I’ve thought a lot about why I loved it so much, because it was more than just the exhilaration and the view. I think it had to do with the feeling that while I was up in a tall tree, nothing bad could get to me. As a child, I couldn’t depend on my environment. It would be nurturing one minute, and 5 minutes later it still might be, or it might not. I retreated into fantasy worlds based on fictional characters and settings from the books my mom read to me. I excelled in school, mostly, and that also became a retreat. It took me awhile to figure out how to read (I’m moderately dyslexic), but once I did, then new worlds became available to me any time I opened a book. Worlds where there might be danger, but worlds in which I knew that everything would eventually turn out all right. The characters were so brave in those books. At least once I progressed beyond “See Spot run.” (Spot was a dog, for those of you who didn’t grow up on those readers.)
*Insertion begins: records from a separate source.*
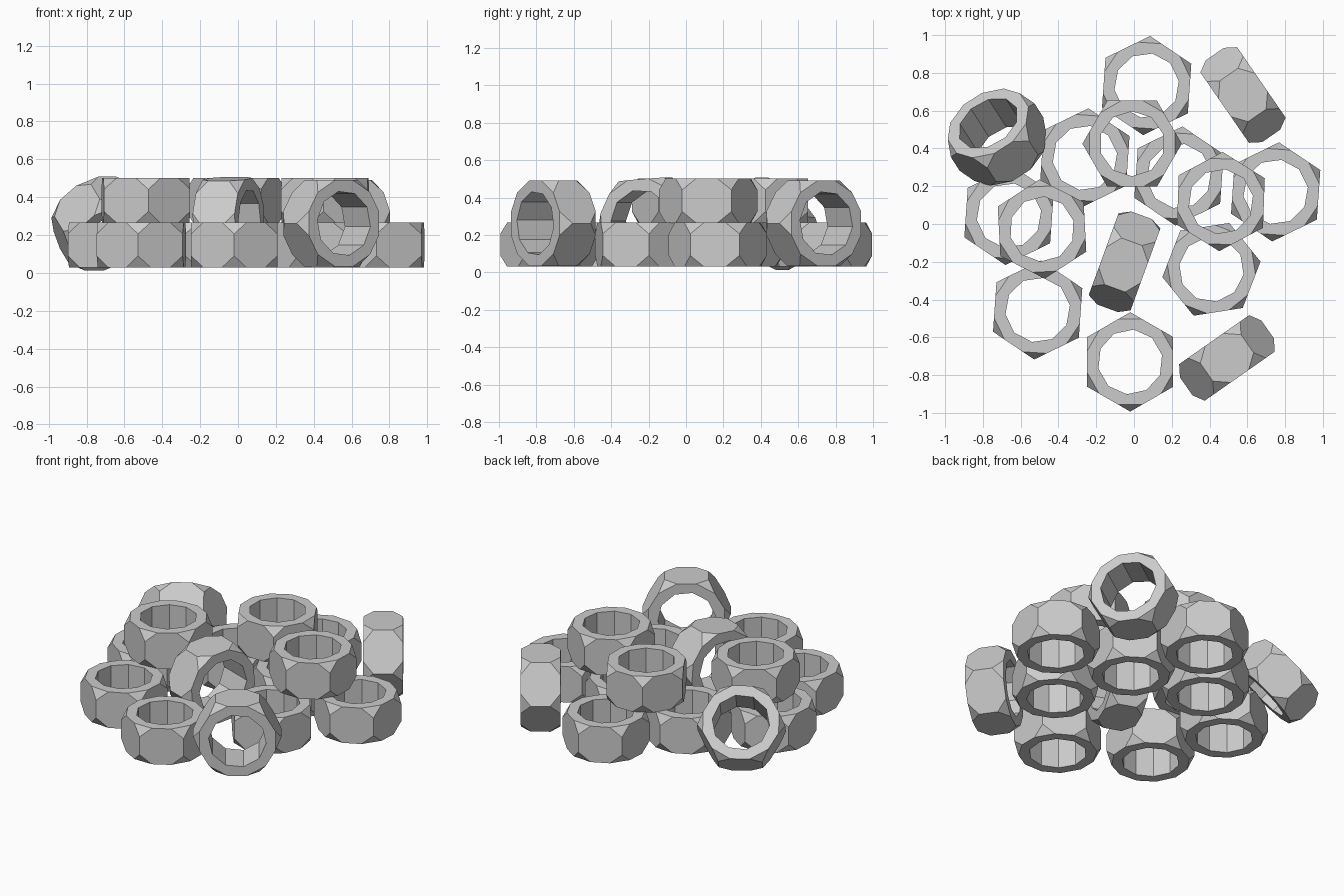
import bpy, bmesh
from math import radians, sin, cos, pi
from mathutils import Matrix, Vector

if "Cube" in bpy.data.objects:
    bpy.data.objects.remove(bpy.data.objects["Cube"], do_unlink=True)

R, HALF = 0.263, 0.118          # corner radius and half thickness of a nut
BORE, BORE_SIDES = 0.172, 10
CUT, DROP = 0.28, 0.06          # corner cut along each edge, and down the corner

steel = bpy.data.materials.new("steel_grey")
steel.use_nodes = True
colour = (0.6, 0.6, 0.6, 1)
steel.diffuse_color = colour
steel.node_tree.nodes["Principled BSDF"].inputs["Base Color"].default_value = colour


def nut_mesh():
    """Hexagonal nut with its axis on z and a corner on x."""
    bm = bmesh.new()
    corners = [Vector((R * cos(i * pi / 3), R * sin(i * pi / 3), 0)) for i in range(6)]
    # outer body with the corners cut off at both ends
    for i, c in enumerate(corners):
        for s in (-1, 1):
            bm.verts.new(c + Vector((0, 0, s * (HALF - DROP))))
            for j in (i - 1, (i + 1) % 6):
                bm.verts.new(c.lerp(corners[j], CUT) + Vector((0, 0, s * HALF)))
    bmesh.ops.convex_hull(bm, input=bm.verts[:])
    bmesh.ops.dissolve_limit(bm, angle_limit=0.01, verts=bm.verts[:], edges=bm.edges[:])
    bm.normal_update()
    caps = [f for f in bm.faces if abs(f.normal.z) > 0.99]
    rims = [list(f.edges) for f in caps]
    heights = [f.calc_center_median().z for f in caps]
    bmesh.ops.delete(bm, geom=caps, context='FACES_ONLY')
    # end rings and bore wall
    circles = []
    for rim, z in zip(rims, heights):
        made = bmesh.ops.create_circle(bm, segments=BORE_SIDES, radius=BORE,
                                       matrix=Matrix.Translation((0, 0, z)))
        circle = list({e for v in made["verts"] for e in v.link_edges})
        bmesh.ops.triangle_fill(bm, use_beauty=True, edges=rim + circle, normal=(0, 0, z))
        circles.append(circle)
    bmesh.ops.bridge_loops(bm, edges=circles[0] + circles[1])
    bmesh.ops.dissolve_limit(bm, angle_limit=0.01, verts=bm.verts[:], edges=bm.edges[:])
    bmesh.ops.recalc_face_normals(bm, faces=bm.faces[:])
    mesh = bpy.data.meshes.new("hex_nut")
    bm.to_mesh(mesh)
    bm.free()
    mesh.materials.append(steel)
    return mesh


mesh = nut_mesh()


def place(name, x, y, z, heading=0, tilt=0, roll=0):
    """Roll the nut on its axis, tip the axis over, then turn it to a heading."""
    ob = bpy.data.objects.new(name, mesh)
    ob.matrix_world = (Matrix.Translation((x, y, z))
                       @ Matrix.Rotation(radians(heading), 4, 'Z')
                       @ Matrix.Rotation(radians(tilt), 4, 'Y')
                       @ Matrix.Rotation(radians(roll), 4, 'Z'))
    bpy.context.collection.objects.link(ob)


# nuts lying flat on the lower level
lower = [(-0.02, -0.73, 30), (-0.51, -0.455, 26), (0.41, -0.24, 9), (0.75, 0.17, 26),
         (0.238, 0.254, 26), (-0.26, 0.35, 26), (-0.662, 0.045, 26), (0.067, 0.733, 26)]
for i, (x, y, turn) in enumerate(lower):
    place(f"lower_nut_{i + 1}", x, y, 0.148, roll=turn)

# nuts stacked on top
upper = [(-0.01, 0.425, 0), (0.46, 0.119, 28), (-0.487, -0.027, 33)]
for i, (x, y, turn) in enumerate(upper):
    place(f"upper_nut_{i + 1}", x, y, 0.383, roll=turn)

# nuts standing on edge
place("standing_nut_back", 0.577, 0.683, 0.262, heading=34.6, tilt=90, roll=30)
place("standing_nut_front", 0.492, -0.709, 0.262, heading=-55, tilt=90, roll=30)
place("standing_nut_middle", -0.05, -0.2, 0.27, heading=-20, tilt=90, roll=34.6)

# nut leaning at the left of the pile
place("leaning_nut", -0.725, 0.46, 0.26, heading=122.7, tilt=48, roll=30)
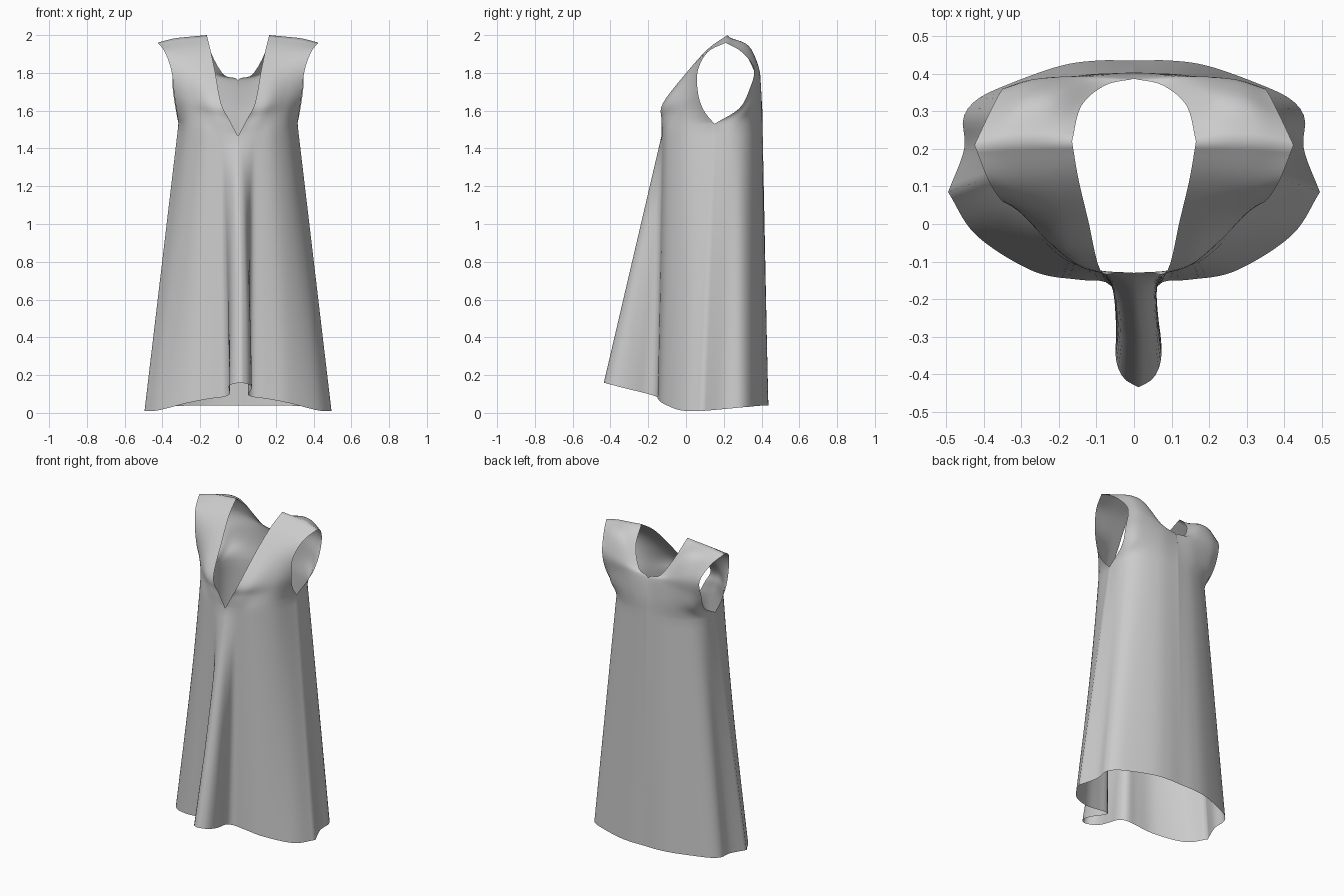
import bpy, bmesh
from mathutils import Vector

if "Cube" in bpy.data.objects:
    bpy.data.objects.remove(bpy.data.objects["Cube"])

N = 44        # columns per quarter panel
BODY = 26     # rows from hem to bust
STEP = 5      # rows between upper control rows


def spline(pts, steps=12):
    """Catmull-Rom curve through the points."""
    p = [Vector(q) for q in pts]
    p = [2 * p[0] - p[1]] + p + [2 * p[-1] - p[-2]]
    out = []
    for i in range(1, len(p) - 2):
        a, b, c, d = p[i - 1:i + 3]
        for k in range(steps):
            t = k / steps
            out.append(0.5 * (2 * b + (c - a) * t + (2 * a - 5 * b + 4 * c - d) * t * t
                              + (3 * b - a - 3 * c + d) * t ** 3))
    return out + [p[-2]]


def sample(pts, fracs):
    """Points on the curve at the given fractions of its length."""
    c = spline(pts)
    acc = [0.0]
    for a, b in zip(c, c[1:]):
        acc.append(acc[-1] + (b - a).length)
    out = []
    for f in fracs:
        s, i = f * acc[-1], 0
        while i < len(c) - 2 and acc[i + 1] < s:
            i += 1
        out.append(c[i].lerp(c[i + 1], (s - acc[i]) / (acc[i + 1] - acc[i])))
    return out


def panel(hem, bust, upper):
    """Straight skirt from hem to bust, then a smooth loft through the upper rows."""
    rows = [[a.lerp(b, k / BODY) for a, b in zip(hem, bust)] for k in range(BODY)]
    cols = [spline(col, STEP) for col in zip(bust, *upper)]
    return rows + [list(r) for r in zip(*cols)]


# Column spacing: the centre pleat takes 40% of the hem, 20% of the bust
even = [j / N for j in range(N + 1)]
fr = [0.5 * s if s < 0.4 else 0.2 + (s - 0.4) * 0.8 / 0.6 for s in even]
bk = [1 - f for f in reversed(fr)]

# Front quarter, centre front to side seam
front_hem = [(0, -.435, .16), (.04, -.41, .153), (.06, -.36, .14), (.058, -.28, .12),
             (.048, -.2, .1), (.075, -.155, .085), (.15, -.148, .075), (.27, -.125, .052),
             (.42, -.03, .014), (.495, .085, .01)]
front_bust = [(0, -.13, 1.465), (.1, -.122, 1.48), (.19, -.09, 1.5), (.27, .0, 1.52),
              (.315, .15, 1.53)]
# Front bodice rows, neck edge to armhole edge
front_upper = [
    [(.045, -.13, 1.55), (.14, -.11, 1.57), (.25, -.025, 1.585), (.325, .095, 1.60)],
    [(.09, -.122, 1.64), (.17, -.09, 1.655), (.26, -.01, 1.67), (.338, .064, 1.69)],
    [(.122, .01, 1.81), (.2, .02, 1.81), (.28, .04, 1.81), (.352, .062, 1.81)],
    [(.148, .12, 1.93), (.24, .115, 1.92), (.33, .11, 1.91), (.387, .115, 1.91)],
    [(.165, .22, 2.0), (.25, .22, 1.992), (.34, .217, 1.982), (.425, .21, 1.96)],
]
# Back quarter, side seam to centre back
back_hem = [(.495, .085, .01), (.452, .2, .02), (.455, .28, .028), (.42, .33, .032),
            (.34, .37, .036), (.2, .42, .04), (.1, .435, .04), (0, .435, .04)]
back_bust = [(.315, .15, 1.53), (.31, .26, 1.53), (.25, .34, 1.53), (.13, .39, 1.53),
             (0, .405, 1.53)]
# Back bodice rows, armhole edge to centre / neck edge
back_upper = [
    [(.33, .28, 1.61), (.28, .35, 1.62), (.14, .395, 1.63), (0, .402, 1.64)],
    [(.345, .335, 1.71), (.27, .375, 1.73), (.13, .395, 1.75), (0, .387, 1.76)],
    [(.35, .36, 1.82), (.27, .382, 1.83), (.17, .385, 1.82), (.075, .37, 1.79)],
    [(.385, .295, 1.91), (.3, .325, 1.94), (.22, .33, 1.94), (.14, .315, 1.90)],
]

f_rows = [sample(r, fr) for r in front_upper]
b_rows = [sample(r, bk) for r in back_upper] + [list(reversed(f_rows[-1]))]
panels = [
    panel(sample(front_hem, even), sample(front_bust, fr), f_rows),
    panel(sample(back_hem, bk), sample(back_bust, bk), b_rows),
]

# Join the quarters, mirrored, into one cloth surface
bm = bmesh.new()
for rows in panels:
    for side in (1, -1):
        grid = []
        for r in rows:
            line = []
            for p in r:
                lean = 0.012 * min(1, max(0, (-.15 - p.y) / .15))  # pleat leans right
                line.append(bm.verts.new((side * max(p.x, 0) + lean, p.y, p.z)))
            grid.append(line)
        for a, b in zip(grid, grid[1:]):
            for j in range(N):
                q = [a[j], a[j + 1], b[j + 1], b[j]]
                bm.faces.new(q if side > 0 else q[::-1])
bmesh.ops.remove_doubles(bm, verts=bm.verts, dist=0.0004)
bmesh.ops.recalc_face_normals(bm, faces=bm.faces)

mesh = bpy.data.meshes.new("dress")
bm.to_mesh(mesh)
bm.free()
dress = bpy.data.objects.new("dress", mesh)
bpy.context.collection.objects.link(dress)
bpy.context.view_layer.objects.active = dress
dress.select_set(True)
bpy.ops.object.shade_smooth()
Here’s the important thing, though. Everything turned out ok in those books because the main character was frightened of something bad, and she faced it. She (or he) not only faced it, she did something about it. It didn’t mean the fear went away. It didn’t mean she just resigned herself to evil. She fought against the bad thing, whether it was a monster, an evil stepmother, or a thief. She fought against it (usually with help from a friend), and she kept on fighting against it until things were put right. Those books of fiction I read when I was a kid gave me the courage to keep putting one foot in front of the other with the hope that one day things would be better. I think climbing down from trees even though I was afraid was part of that. I think it was a tangible way that I could prove to myself that I could be brave, even if only for an hour or so.